The idea of kombucha has scared me for a very long time. Kombucha is made of fermented tea, basically teaming with bacteria and yeast cultures. This creates a vinegar-esque experience that, at least from what I was told, sticks with you for hours.
I thought the yerba maté would be the same. So, when I was given the little purple and yellow box filled with Mobtown Fermentation’s brand new Icaro Yerba Maté drink, I honestly felt my gut sink.
The background of kombucha, with its live yeast cultures and vinegar taste, certainly floated around the back of my mind as I pulled each of the yerba maté bottles out of their packaging, one by one. The bottles felt foreboding in my hands at no fault of their own. “It’s just a drink,” I told myself as I played with the long glass bottles. “It won’t hurt you.”

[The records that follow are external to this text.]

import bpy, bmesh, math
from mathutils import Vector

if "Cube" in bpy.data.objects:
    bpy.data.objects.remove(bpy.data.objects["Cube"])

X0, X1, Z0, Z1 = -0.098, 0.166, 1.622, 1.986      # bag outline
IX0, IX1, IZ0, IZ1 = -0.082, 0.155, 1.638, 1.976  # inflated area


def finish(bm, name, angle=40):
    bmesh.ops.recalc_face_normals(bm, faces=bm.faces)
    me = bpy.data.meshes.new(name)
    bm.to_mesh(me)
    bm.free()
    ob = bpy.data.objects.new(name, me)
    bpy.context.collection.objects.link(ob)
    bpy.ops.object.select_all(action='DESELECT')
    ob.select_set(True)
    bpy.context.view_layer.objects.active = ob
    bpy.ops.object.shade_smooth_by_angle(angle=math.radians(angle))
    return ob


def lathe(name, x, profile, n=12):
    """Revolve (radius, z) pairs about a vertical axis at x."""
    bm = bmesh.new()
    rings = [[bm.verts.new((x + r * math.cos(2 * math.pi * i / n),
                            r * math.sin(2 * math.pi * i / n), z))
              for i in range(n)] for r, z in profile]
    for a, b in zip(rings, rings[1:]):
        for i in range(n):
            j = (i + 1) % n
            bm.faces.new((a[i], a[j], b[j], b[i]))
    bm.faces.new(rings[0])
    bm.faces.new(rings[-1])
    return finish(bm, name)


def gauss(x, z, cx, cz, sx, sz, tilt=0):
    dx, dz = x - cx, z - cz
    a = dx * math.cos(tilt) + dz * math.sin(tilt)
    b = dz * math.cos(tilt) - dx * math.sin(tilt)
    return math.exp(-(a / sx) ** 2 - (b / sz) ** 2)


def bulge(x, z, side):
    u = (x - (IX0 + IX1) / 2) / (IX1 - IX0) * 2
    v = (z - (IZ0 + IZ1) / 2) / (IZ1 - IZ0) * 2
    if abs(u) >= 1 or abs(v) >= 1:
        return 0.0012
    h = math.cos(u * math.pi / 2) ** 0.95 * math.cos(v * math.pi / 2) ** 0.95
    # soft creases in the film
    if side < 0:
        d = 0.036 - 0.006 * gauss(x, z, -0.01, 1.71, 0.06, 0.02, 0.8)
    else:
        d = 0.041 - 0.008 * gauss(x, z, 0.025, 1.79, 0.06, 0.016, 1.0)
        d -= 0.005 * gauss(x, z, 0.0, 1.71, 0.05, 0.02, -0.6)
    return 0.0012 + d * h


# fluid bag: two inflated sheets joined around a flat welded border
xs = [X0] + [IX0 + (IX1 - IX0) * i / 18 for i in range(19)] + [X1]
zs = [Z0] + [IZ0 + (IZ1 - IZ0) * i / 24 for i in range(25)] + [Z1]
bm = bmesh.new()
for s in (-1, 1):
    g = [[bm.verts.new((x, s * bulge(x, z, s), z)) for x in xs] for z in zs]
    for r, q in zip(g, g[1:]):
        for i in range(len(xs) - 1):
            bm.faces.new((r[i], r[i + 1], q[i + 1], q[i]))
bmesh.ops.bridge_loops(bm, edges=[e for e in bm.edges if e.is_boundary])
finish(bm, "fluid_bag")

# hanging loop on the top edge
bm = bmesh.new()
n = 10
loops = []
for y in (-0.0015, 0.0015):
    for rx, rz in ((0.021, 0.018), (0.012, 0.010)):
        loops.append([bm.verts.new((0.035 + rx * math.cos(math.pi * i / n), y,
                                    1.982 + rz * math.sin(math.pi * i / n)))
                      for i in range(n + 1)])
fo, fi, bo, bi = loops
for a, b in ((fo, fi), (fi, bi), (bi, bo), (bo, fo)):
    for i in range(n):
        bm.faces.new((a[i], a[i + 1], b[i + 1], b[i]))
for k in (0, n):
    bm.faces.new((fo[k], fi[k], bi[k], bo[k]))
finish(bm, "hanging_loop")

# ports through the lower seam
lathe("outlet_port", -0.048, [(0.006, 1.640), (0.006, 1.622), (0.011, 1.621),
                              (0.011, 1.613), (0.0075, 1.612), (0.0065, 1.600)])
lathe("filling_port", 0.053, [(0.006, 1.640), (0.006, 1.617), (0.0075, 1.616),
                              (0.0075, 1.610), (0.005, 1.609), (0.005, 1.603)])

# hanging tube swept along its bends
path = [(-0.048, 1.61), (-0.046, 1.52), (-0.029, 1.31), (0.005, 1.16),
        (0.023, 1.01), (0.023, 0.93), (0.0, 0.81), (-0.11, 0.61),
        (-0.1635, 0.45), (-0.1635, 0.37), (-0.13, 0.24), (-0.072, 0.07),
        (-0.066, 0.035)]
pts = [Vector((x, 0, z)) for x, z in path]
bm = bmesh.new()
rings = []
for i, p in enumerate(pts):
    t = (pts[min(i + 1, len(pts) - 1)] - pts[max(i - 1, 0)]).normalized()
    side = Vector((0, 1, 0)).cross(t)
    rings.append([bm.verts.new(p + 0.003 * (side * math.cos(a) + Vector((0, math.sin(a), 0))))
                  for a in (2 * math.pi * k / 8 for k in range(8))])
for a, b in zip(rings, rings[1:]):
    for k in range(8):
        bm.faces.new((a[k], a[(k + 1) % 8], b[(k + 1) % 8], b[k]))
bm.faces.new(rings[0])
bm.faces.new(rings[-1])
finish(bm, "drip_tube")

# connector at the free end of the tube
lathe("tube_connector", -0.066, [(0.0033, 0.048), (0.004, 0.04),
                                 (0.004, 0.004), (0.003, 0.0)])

Mobtown Fermentation, the creator of the Icaro Yerba Maté drink, is a Baltimore-based kombucha brewery. Founded by Sergio Malarin, Sid Sharma and Adam Bufano, Mobtown has created a total of eight different types of kombucha and two types of Yerba maté. Since their creation in 2015, the company has expanded its supply to more than nine states.
A quick flick of my wrist popped the long glass bottle open, and a billow of smoke rose from the bottle’s core. I was brought back to the poison apple from Snow White. This drink is dangerous, my brain screamed at me. I took a gulp of fresh air, thanked this world for the wonderful life I had lived so far, tilted my head back and took a large swig of the smoking brown liquid.
It tasted like Sprite.
I opened my eyes with surprise as the sweet drink made its way down my throat. The carbonation made my mouth feel bubbly and fresh, and I was left with the taste of sweetened iced tea. What is this drink?
“The yerba maté is not fermented,” Sharma says. “We take fair trade and organic ingredients and we steep them together to create the two different blends. …For a lot of people, it is surprising to realize that yerba maté tends to be richer than green tea in antioxidants. It also has anti-inflammatory benefits. It’s great for giving yourself a mental boost and good for heart health as well.”
The iced tea flavor was very similar to the black tea I normally drank during the day. It had a light lemony zest to it, and wasn’t overpoweringly sugary, which I gladly welcomed.
How it began
Growing up, Malarin experienced yerba maté firsthand when his family traveled to South America. There he drank it out of a gourd. Bufano, who was a touring musician, started seeing yerba maté pop up in bottled or can form in
“Really the influence of those two experiences came together, inspiring us to make our own,” Sharma says. “We brew the yerba maté in an extremely traditional way, but then we add the unique spin that we saw in the European market.”
And, he adds, drinks like these are becoming more common. “People are willing to try new different stuff more than the generation before us,” Sharma says. “I feel like the generation before us was the generation that build up the monster brands, like the Coca-colas, the Pepsis of the world. While our generation is more like artisan.”
Mobtown Fermentation uses yerba maté leaves from the Amazon and makes about 300 gallons of the tea at a time. While they started their brewing in one-gallon jars in 2015, currently they use three main 30,000-gallon tanks to produce their drinks.
Mobtown sells its kombucha in Whole Foods, Giant, Mom’s Organic, Harris Teeter and independent cafes. The founders are working to expand their yerba maté line in a similar manner.
Essentially every part of Mobtown has a homebrewed feel, from the completely internal production process to the self-distribution of the bottles, to its connections to local causes.
“We want all of our drinks to be cause driven,” Sharma says. “Our partner for yerba maté is Living Classrooms. For every bottle we give 1 percent for art education, specifically in Baltimore city.”
The company sold more than 14,000 within the first two weeks of yerba maté’s release.
“We are really excited because with that kind of growth, we can really have a large impact,” Sharma says.
With the last sip of the yerba, I was a bit sad to see the drink go. Though the caffeine kick is strong, I truly enjoyed opening the bottle, watching the smoke swell and taking a quick sip of the drink.
Yerba maté will roll out into more stores in the coming weeks and two new flavors of yerba will come out this summer.
And maybe, just maybe, I will put my fear aside to try some of Mobtown’s kombucha some point soon.